An order for an election which is void for want of power to make cannot be valid for any purpose even as a shield protecting owners of property in a district from a valid order lawfully entered. That which is void can never be valid. Inge v. Cain, 65 Tex. 75. Where the word "void" is used to secure a right or to confer a benefit on the property, it will, as a rule, be held to mean null and incapable of confirmation. Insurance Co. v. Barr (Tex. Civ. App.) 148 S.W. 846. It being the purpose of the Constitution and the laws thereunder to require the trustees to state the purpose of the proposed tax and that it must be for that specific purpose so named, they cannot make a valid order for any other purpose or give notice of an election for any other purpose. Moore v. Coffman (Tex. Civ. App.) 189 S.W. 94; Id., 109 Tex. 93, 200 S.W. 374; Grayson County v. Harrell (Tex. Civ. App.) 202 S.W. 160. Where a county judge in a county seat contest entered a judgment for a place not receiving a majority of the votes upon the organization of the county, it was held his order was a nullity, and that the order of the commissioners' court of the newly organized county, made subsequent to its organization, for an election to select the county seat, was valid, notwithstanding the order made by the county judge of the organizing county. That case we think strongly persuasive as to the principle which should govern in this case.

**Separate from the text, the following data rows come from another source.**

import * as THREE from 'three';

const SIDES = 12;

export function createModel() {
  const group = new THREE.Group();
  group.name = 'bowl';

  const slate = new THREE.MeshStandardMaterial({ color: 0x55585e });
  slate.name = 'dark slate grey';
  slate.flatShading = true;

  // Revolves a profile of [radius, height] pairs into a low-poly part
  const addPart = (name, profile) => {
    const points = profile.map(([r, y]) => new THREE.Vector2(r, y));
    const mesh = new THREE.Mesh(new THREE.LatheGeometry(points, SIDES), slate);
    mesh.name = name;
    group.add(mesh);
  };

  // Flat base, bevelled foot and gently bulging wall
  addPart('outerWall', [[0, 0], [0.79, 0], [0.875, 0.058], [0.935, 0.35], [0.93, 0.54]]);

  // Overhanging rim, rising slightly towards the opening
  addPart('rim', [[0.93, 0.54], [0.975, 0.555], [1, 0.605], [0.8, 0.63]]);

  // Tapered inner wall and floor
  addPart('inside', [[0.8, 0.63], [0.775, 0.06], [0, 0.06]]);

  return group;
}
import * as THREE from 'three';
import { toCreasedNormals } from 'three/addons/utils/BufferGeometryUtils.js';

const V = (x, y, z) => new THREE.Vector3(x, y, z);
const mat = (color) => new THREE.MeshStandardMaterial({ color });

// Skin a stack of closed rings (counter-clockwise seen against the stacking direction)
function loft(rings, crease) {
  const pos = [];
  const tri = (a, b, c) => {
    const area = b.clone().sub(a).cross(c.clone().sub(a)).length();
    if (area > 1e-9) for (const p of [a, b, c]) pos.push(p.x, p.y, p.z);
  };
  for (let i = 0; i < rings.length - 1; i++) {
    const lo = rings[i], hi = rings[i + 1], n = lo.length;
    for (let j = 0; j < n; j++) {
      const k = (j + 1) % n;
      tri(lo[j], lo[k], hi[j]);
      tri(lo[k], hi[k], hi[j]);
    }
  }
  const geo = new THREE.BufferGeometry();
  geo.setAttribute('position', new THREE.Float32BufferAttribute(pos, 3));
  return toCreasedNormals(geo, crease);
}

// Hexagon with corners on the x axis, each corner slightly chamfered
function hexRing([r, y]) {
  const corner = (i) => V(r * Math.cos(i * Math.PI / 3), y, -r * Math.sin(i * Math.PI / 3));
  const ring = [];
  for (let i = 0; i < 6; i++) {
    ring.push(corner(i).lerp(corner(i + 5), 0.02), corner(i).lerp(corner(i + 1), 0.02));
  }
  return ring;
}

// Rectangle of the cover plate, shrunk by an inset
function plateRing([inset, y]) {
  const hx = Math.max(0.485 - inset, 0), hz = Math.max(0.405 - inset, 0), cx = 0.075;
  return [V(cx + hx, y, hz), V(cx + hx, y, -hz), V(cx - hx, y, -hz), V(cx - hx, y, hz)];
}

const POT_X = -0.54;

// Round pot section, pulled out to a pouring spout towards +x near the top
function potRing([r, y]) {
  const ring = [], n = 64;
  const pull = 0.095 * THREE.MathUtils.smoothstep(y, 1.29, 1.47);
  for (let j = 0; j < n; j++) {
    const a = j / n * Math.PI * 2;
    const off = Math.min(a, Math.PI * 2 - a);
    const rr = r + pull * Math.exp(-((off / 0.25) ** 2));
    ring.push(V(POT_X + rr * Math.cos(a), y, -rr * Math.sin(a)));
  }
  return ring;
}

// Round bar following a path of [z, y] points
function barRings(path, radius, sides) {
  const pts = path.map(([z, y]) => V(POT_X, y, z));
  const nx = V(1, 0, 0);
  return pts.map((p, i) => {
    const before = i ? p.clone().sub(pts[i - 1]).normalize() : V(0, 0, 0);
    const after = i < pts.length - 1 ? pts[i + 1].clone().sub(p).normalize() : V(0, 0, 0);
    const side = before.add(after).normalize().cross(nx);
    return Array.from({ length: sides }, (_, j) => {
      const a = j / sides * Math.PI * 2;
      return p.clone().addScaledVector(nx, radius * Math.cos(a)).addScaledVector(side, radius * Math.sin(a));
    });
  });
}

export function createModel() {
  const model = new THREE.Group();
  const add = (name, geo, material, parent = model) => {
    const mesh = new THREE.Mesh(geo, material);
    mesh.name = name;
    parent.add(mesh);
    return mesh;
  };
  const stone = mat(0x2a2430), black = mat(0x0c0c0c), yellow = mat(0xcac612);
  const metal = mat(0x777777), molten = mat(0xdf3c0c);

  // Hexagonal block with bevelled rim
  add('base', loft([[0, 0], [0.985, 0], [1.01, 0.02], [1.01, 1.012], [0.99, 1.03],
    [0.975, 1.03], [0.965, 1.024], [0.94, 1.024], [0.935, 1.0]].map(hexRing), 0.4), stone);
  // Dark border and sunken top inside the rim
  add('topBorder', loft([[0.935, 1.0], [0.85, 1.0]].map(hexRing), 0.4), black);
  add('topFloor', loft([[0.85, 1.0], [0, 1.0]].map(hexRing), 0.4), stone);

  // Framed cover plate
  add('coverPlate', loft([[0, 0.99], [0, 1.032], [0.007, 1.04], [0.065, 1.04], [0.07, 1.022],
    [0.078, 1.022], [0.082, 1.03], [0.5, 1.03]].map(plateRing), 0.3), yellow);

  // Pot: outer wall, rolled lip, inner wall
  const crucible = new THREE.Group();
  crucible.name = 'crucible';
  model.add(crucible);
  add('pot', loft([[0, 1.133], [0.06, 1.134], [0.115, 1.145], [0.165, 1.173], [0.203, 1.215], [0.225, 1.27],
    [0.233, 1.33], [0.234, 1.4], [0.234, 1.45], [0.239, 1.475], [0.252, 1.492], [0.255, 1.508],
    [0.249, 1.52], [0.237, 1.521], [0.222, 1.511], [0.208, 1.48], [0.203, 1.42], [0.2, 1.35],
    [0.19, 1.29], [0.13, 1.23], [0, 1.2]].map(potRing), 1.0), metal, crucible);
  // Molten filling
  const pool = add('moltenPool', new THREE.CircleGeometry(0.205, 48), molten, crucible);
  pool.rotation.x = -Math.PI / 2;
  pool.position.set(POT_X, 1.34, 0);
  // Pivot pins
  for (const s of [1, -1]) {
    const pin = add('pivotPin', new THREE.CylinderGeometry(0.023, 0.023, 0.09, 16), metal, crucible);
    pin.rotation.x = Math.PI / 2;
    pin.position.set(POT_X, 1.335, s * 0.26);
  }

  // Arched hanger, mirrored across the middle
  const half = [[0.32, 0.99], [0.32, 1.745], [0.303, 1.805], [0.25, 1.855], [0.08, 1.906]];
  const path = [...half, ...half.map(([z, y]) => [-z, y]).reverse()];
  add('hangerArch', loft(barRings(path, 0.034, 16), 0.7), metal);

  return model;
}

Townsen v. Mersfelder, 49 Tex. Civ. App. 289, 109 S.W. 420. We believe the order entered August 3d and the election held thereunder not invalid on the ground asserted of the previous void election held July 14, 1921, and since the election last held is not otherwise assailed, we believe the judgment of the trial court in sustaining the general exception to be correct, and that the judgment should be affirmed.